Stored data
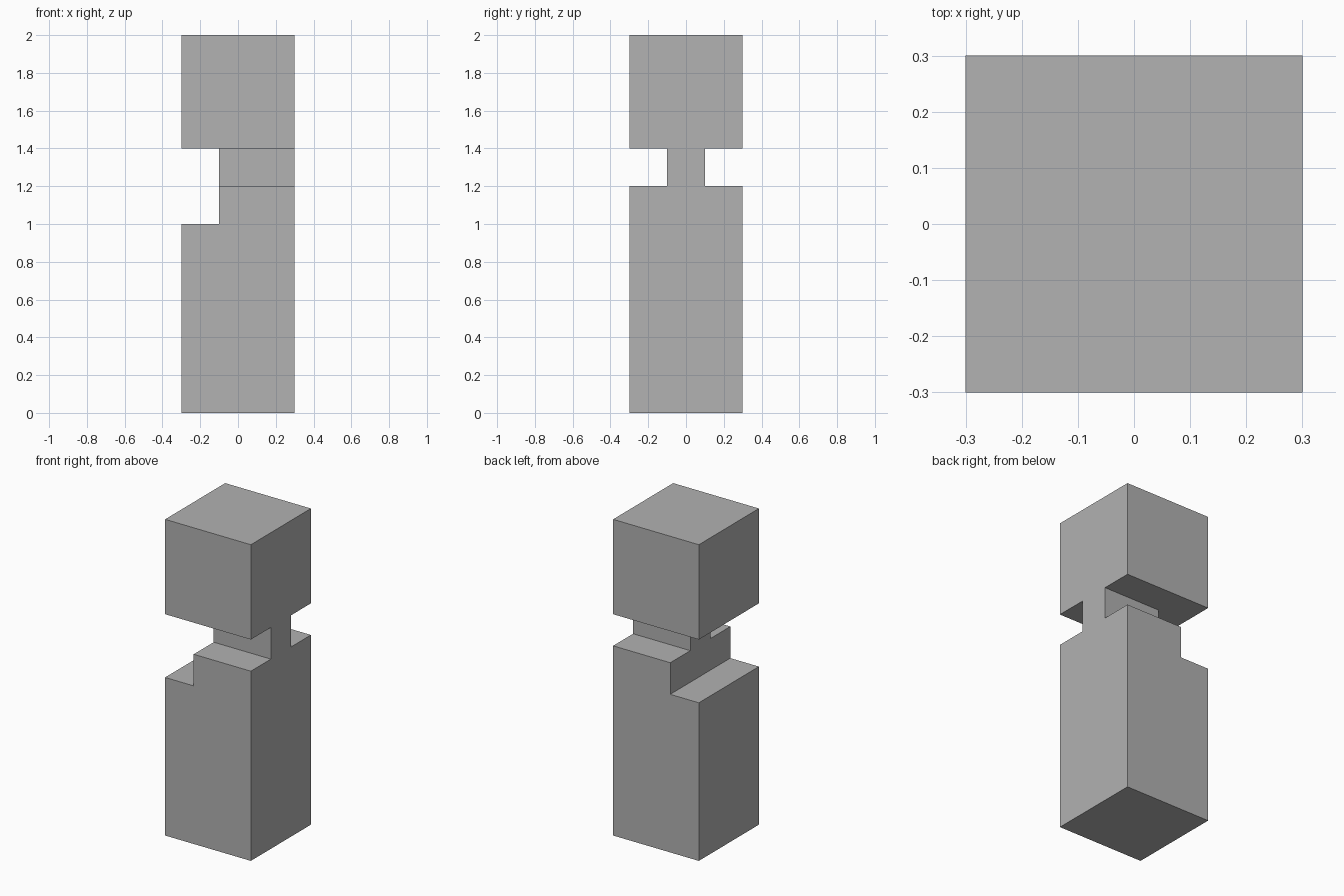
import bpy
import bmesh
from mathutils import Vector

default = bpy.data.objects.get("Cube")
if default:
    bpy.data.objects.remove(default, do_unlink=True)

HALF = 0.3       # half width of the post
NECK = 0.1       # half thickness of the neck
OVER = 0.2       # how far cutters overshoot the post

grey = bpy.data.materials.new("plain grey")
grey.use_nodes = True
colour = (0.445, 0.445, 0.445, 1)
grey.diffuse_color = colour
grey.node_tree.nodes["Principled BSDF"].inputs["Base Color"].default_value = colour


def box(name, low, high):
    """Box between two corners."""
    low, high = Vector(low), Vector(high)
    bm = bmesh.new()
    bmesh.ops.create_cube(bm, size=1)
    bmesh.ops.scale(bm, vec=high - low, verts=bm.verts)
    bmesh.ops.translate(bm, vec=(low + high) / 2, verts=bm.verts)
    mesh = bpy.data.meshes.new(name)
    bm.to_mesh(mesh)
    bm.free()
    mesh.materials.append(grey)
    obj = bpy.data.objects.new(name, mesh)
    bpy.context.collection.objects.link(obj)
    return obj


# Square post
post = box("notched_post", (-HALF, -HALF, 0), (HALF, HALF, 2))

# Deep notch on the right side, shallower notches front and back
out = HALF + OVER
cutters = [box("side_notch_cutter", (-out, -out, 1), (-NECK, out, 1.4))]
for name, y0, y1 in (("front", -out, -NECK), ("back", NECK, out)):
    cutters.append(box(name + "_notch_cutter", (-out, y0, 1.2), (out, y1, 1.4)))

for cutter in cutters:
    cutter.hide_render = True
    cut = post.modifiers.new(cutter.name, "BOOLEAN")
    cut.operation = "DIFFERENCE"
    cut.solver = "EXACT"
    cut.object = cutter

# Bake the cuts and drop the cutters
bpy.context.view_layer.update()
graph = bpy.context.evaluated_depsgraph_get()
baked = bpy.data.meshes.new_from_object(post.evaluated_get(graph))
post.modifiers.clear()
post.data = baked
for cutter in cutters:
    bpy.data.objects.remove(cutter, do_unlink=True)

▶ _Task_
If a line in the data contains the string "cutters", copy it.

▶ _Task output_
OVER = 0.2       # how far cutters overshoot the post
cutters = [box("side_notch_cutter", (-out, -out, 1), (-NECK, out, 1.4))]
    cutters.append(box(name + "_notch_cutter", (-out, y0, 1.2), (out, y1, 1.4)))
for cutter in cutters:
# Bake the cuts and drop the cutters
for cutter in cutters:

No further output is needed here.